Anyway, over the next couple of posts I am going to tackle some of the opening research in Participatory City’s model, like “Why don’t people participate, or start and grow projects?” and the “8 Reasons Projects and Projects Ideas Die” Their takeaways are virtual goldmines for those who work with communities or support community-led efforts.
I will be largely expounding on content from The Illustrated Guide to Participatory City, a beautifully composed and compelling document you should definitely take the time to read.
But first this gem from the Illustrated Guide: Research in the UK has shown that 60% of people are willing to work together to improve their neighborhood, but only 3% ever do. I don’t know if these numbers are the same in the United States, but I can imagine they are similar.
If you do the math, that leaves over 50% of people with an untapped potential to get involved in their neighborhood.
All that potential…just left on the table.
What incredible opportunity exists in that gap?
Just dream with me for a moment: What could we accomplish by mobilizing 50% of the people in neighborhood-based projects?
I’ve said it many times in this forum, but I will say it again: the route to reversing our nation’s increasing polarization, tribalism, loneliness, and disconnection rests in creating connection and belonging in the places where we live. The neighborhood is the unit of change.
And we have more than 50% of people willing to do something right now in their neighborhoods. Governments, foundations. non-profits, people! – what are we waiting for?
We have national reserves for petroleum and ventilators and other things. Now is the time to tap our reserve of neighborhood participation. The emergency is now.

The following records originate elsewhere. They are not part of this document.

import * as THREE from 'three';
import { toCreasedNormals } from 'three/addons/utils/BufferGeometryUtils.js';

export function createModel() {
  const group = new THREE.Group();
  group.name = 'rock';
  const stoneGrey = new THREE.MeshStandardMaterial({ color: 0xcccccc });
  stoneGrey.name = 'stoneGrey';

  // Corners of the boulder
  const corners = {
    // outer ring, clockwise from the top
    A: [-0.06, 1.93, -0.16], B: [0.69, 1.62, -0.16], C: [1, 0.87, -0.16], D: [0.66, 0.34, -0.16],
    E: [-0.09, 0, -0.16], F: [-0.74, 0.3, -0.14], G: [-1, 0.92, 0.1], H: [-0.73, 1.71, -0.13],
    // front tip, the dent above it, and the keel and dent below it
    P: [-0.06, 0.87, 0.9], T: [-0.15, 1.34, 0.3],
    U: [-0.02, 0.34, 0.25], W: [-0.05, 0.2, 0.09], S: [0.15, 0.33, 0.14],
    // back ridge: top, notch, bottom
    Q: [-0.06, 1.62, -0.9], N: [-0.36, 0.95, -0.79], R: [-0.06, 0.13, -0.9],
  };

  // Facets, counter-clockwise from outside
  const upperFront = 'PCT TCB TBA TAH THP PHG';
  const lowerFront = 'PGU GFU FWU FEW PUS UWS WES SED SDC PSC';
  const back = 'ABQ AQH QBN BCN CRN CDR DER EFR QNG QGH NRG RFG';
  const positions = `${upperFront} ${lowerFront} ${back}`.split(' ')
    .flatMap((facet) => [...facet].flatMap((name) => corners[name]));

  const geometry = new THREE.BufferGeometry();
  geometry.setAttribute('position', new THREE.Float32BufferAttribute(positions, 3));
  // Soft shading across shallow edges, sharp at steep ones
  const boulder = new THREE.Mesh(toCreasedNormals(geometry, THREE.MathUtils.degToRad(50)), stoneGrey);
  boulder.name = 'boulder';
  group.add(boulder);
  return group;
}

Participatory City shows us a way.
Stay tuned! Find out more next time when we look at why don’t people participate, and why they don’t start and grow projects.